--- TASK BRIEF ---
Reproduce exactly the lines below, from the first one through the line containing "rings.append([bm.verts.new((x, side *", and omit any pictures.

--- DATA FOR PROCESSING ---
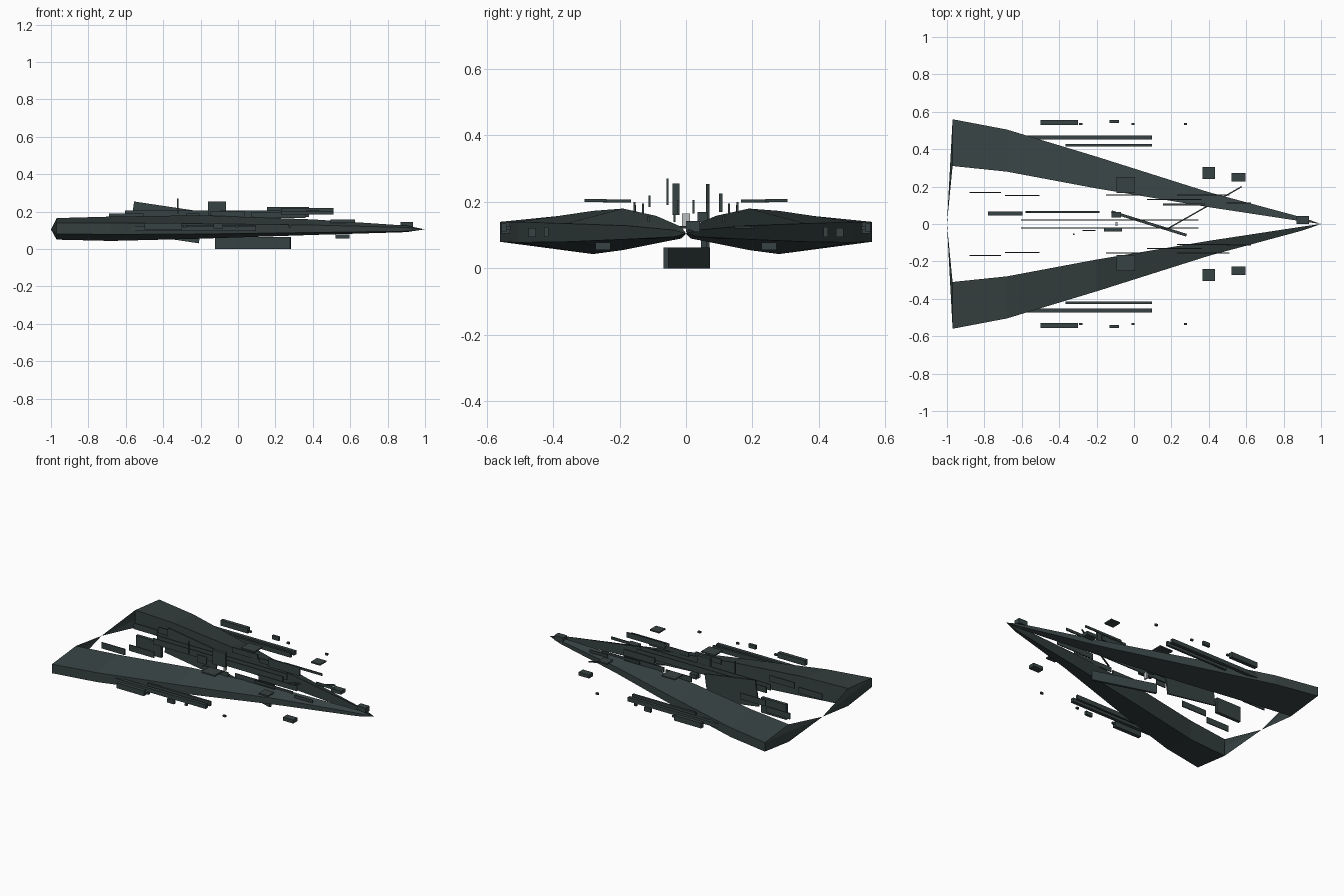
import bpy, bmesh, math
from mathutils import Matrix, Vector

if "Cube" in bpy.data.objects:
    bpy.data.objects.remove(bpy.data.objects["Cube"])


def material(name, rgb):
    m = bpy.data.materials.new(name)
    m.diffuse_color = (*rgb, 1)
    m.use_nodes = True
    m.node_tree.nodes["Principled BSDF"].inputs["Base Color"].default_value = m.diffuse_color
    return m


slate = material("dark slate", (0.038, 0.054, 0.054))
pale = material("pale grey", (0.5, 0.52, 0.52))


def finish(name, bm, mat=slate):
    bmesh.ops.recalc_face_normals(bm, faces=bm.faces[:])
    me = bpy.data.meshes.new(name)
    bm.to_mesh(me)
    bm.free()
    me.materials.append(mat)
    ob = bpy.data.objects.new(name, me)
    bpy.context.collection.objects.link(ob)
    return ob


def box(name, x, y, z, mat=slate, pitch=0, yaw=0):
    """Box from x, y and z ranges, turned about its own middle."""
    c = Vector([(a + b) / 2 for a, b in (x, y, z)])
    s = [abs(b - a) for a, b in (x, y, z)]
    bm = bmesh.new()
    bmesh.ops.create_cube(bm, size=1, matrix=Matrix.Translation(c)
                          @ Matrix.Rotation(yaw, 4, 'Z') @ Matrix.Rotation(pitch, 4, 'Y')
                          @ Matrix.Diagonal((*s, 1)))
    return finish(name, bm, mat)


def pair(name, x, y, z):
    """The same box on both sides of the ship."""
    box(name + "_left", x, y, z)
    box(name + "_right", x, (-y[1], -y[0]), z)


# Hull arms: x, outer y, inner y, outer top, outer bottom, inner top, inner bottom
stations = [
    (-0.97, 0.56, 0.31, 0.14, 0.08, 0.165, 0.05),
    (-0.68, 0.505, 0.28, 0.14, 0.078, 0.173, 0.043),
    (-0.20, 0.36, 0.19, 0.135, 0.08, 0.18, 0.055),
    (0.40, 0.17, 0.09, 0.128, 0.088, 0.158, 0.075),
    (0.90, 0.035, 0.014, 0.115, 0.095, 0.125, 0.09),
]
for side, label in ((1, "left"), (-1, "right")):
    bm = bmesh.new()
    rings = []
    for x, yo, yi, ot, ob, it, ib in stations:
        pts = [(yo, ot), (yo, ob), (yi, ib), (yi, it)]
        rings.append([bm.verts.new((x, side * y, z)) for y, z in pts])
    for a, b in zip(rings, rings[1:]):
        for i in range(4):
            j = (i + 1) % 4
            bm.faces.new((a[i], a[j], b[j], b[i]))
    # pointed nose, and the stern that pinches to the centre line
    nose = bm.verts.new((1.0, 0, 0.105))
    stern = bm.verts.new((-1.0, 0, 0.105))
    for ring, tip in ((rings[-1], nose), (rings[0], stern)):
        for i in range(4):
            if tip is stern and i == 2:
                continue
            bm.faces.new((ring[i], ring[(i + 1) % 4], tip))
    finish("hull_arm_" + label, bm)

# Outboard pods and rails
pair("outer_pod", (-0.50, -0.30), (0.53, 0.555), (0.105, 0.14))
pair("outer_small_pod", (-0.13, -0.08), (0.54, 0.556), (0.11, 0.135))
for i, x in enumerate((-0.285, -0.005, 0.275)):
    pair(f"outer_light_{i}", (x - 0.009, x + 0.009), (0.528, 0.54), (0.115, 0.127))
pair("long_rail", (-0.57, 0.095), (0.452, 0.474), (0.095, 0.122))
pair("short_rail", (-0.365, 0.095), (0.414, 0.428), (0.095, 0.125))

# Square plates above and below the arms
pair("mid_plate", (-0.093, 0.005), (0.165, 0.25), (0.198, 0.207))
pair("front_plate", (0.365, 0.433), (0.24, 0.305), (0.199, 0.208))
pair("lower_plate", (0.52, 0.595), (0.228, 0.272), (0.055, 0.078))

# Thin lengthwise panels along the inside of the arms
panels = [
    ((-0.88, -0.71), 0.168, (0.12, 0.16)),
    ((-0.69, -0.505), 0.153, (0.15, 0.19)),
    ((-0.15, 0.038), 0.155, (0.165, 0.20)),
    ((0.23, 0.51), 0.155, (0.185, 0.20)),
    ((0.07, 0.36), 0.13, (0.165, 0.195)),
    ((0.495, 0.625), 0.113, (0.14, 0.158)),
]
for i, (x, y, z) in enumerate(panels):
    pair(f"inner_panel_{i}", x, (y - 0.003, y + 0.003), z)
box("upper_panel", (0.155, 0.38), (0.10, 0.11), (0.17, 0.225))
box("upper_panel_forward", (0.23, 0.51), (-0.113, -0.107), (0.185, 0.22))
pair("spine_panel", (-0.605, 0.345), (0.019, 0.025), (0.165, 0.205))

# Central fins, mast and loose plates
box("tilted_fin", (-0.57, -0.195), (0.06, 0.07), (0.057, 0.227), pitch=math.radians(8.5))
box("centre_tower", (-0.16, -0.065), (-0.04, -0.02), (0.16, 0.255))
box("mast", (-0.325, -0.318), (-0.058, -0.052), (0.19, 0.27))
box("stern_panel", (-0.78, -0.595), (0.045, 0.066), (0.05, 0.15))
box("keel_plate", (-0.13, 0.29), (-0.005, 0.01), (0, 0.063), yaw=-math.atan2(0.125, 0.40))
box("small_panel", (-0.275, -0.205), (-0.038, -0.032), (0.14, 0.19))
box("small_box", (-0.12, -0.07), (0.035, 0.065), (0.14, 0.17))
box("cross_rod", (0.14, 0.606), (0.081, 0.088), (0.12, 0.128), yaw=math.atan2(0.23, 0.405))
box("light_post", (-0.098, -0.088), (-0.012, 0.012), (0.12, 0.165), mat=pale)
box("nose_box", (0.87, 0.935), (0.0, 0.042), (0.11, 0.143))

--- SOLUTION TO THIS EXERCISE ---
import bpy, bmesh, math
from mathutils import Matrix, Vector

if "Cube" in bpy.data.objects:
    bpy.data.objects.remove(bpy.data.objects["Cube"])


def material(name, rgb):
    m = bpy.data.materials.new(name)
    m.diffuse_color = (*rgb, 1)
    m.use_nodes = True
    m.node_tree.nodes["Principled BSDF"].inputs["Base Color"].default_value = m.diffuse_color
    return m


slate = material("dark slate", (0.038, 0.054, 0.054))
pale = material("pale grey", (0.5, 0.52, 0.52))


def finish(name, bm, mat=slate):
    bmesh.ops.recalc_face_normals(bm, faces=bm.faces[:])
    me = bpy.data.meshes.new(name)
    bm.to_mesh(me)
    bm.free()
    me.materials.append(mat)
    ob = bpy.data.objects.new(name, me)
    bpy.context.collection.objects.link(ob)
    return ob


def box(name, x, y, z, mat=slate, pitch=0, yaw=0):
    """Box from x, y and z ranges, turned about its own middle."""
    c = Vector([(a + b) / 2 for a, b in (x, y, z)])
    s = [abs(b - a) for a, b in (x, y, z)]
    bm = bmesh.new()
    bmesh.ops.create_cube(bm, size=1, matrix=Matrix.Translation(c)
                          @ Matrix.Rotation(yaw, 4, 'Z') @ Matrix.Rotation(pitch, 4, 'Y')
                          @ Matrix.Diagonal((*s, 1)))
    return finish(name, bm, mat)


def pair(name, x, y, z):
    """The same box on both sides of the ship."""
    box(name + "_left", x, y, z)
    box(name + "_right", x, (-y[1], -y[0]), z)


# Hull arms: x, outer y, inner y, outer top, outer bottom, inner top, inner bottom
stations = [
    (-0.97, 0.56, 0.31, 0.14, 0.08, 0.165, 0.05),
    (-0.68, 0.505, 0.28, 0.14, 0.078, 0.173, 0.043),
    (-0.20, 0.36, 0.19, 0.135, 0.08, 0.18, 0.055),
    (0.40, 0.17, 0.09, 0.128, 0.088, 0.158, 0.075),
    (0.90, 0.035, 0.014, 0.115, 0.095, 0.125, 0.09),
]
for side, label in ((1, "left"), (-1, "right")):
    bm = bmesh.new()
    rings = []
    for x, yo, yi, ot, ob, it, ib in stations:
        pts = [(yo, ot), (yo, ob), (yi, ib), (yi, it)]
        rings.append([bm.verts.new((x, side * y, z)) for y, z in pts])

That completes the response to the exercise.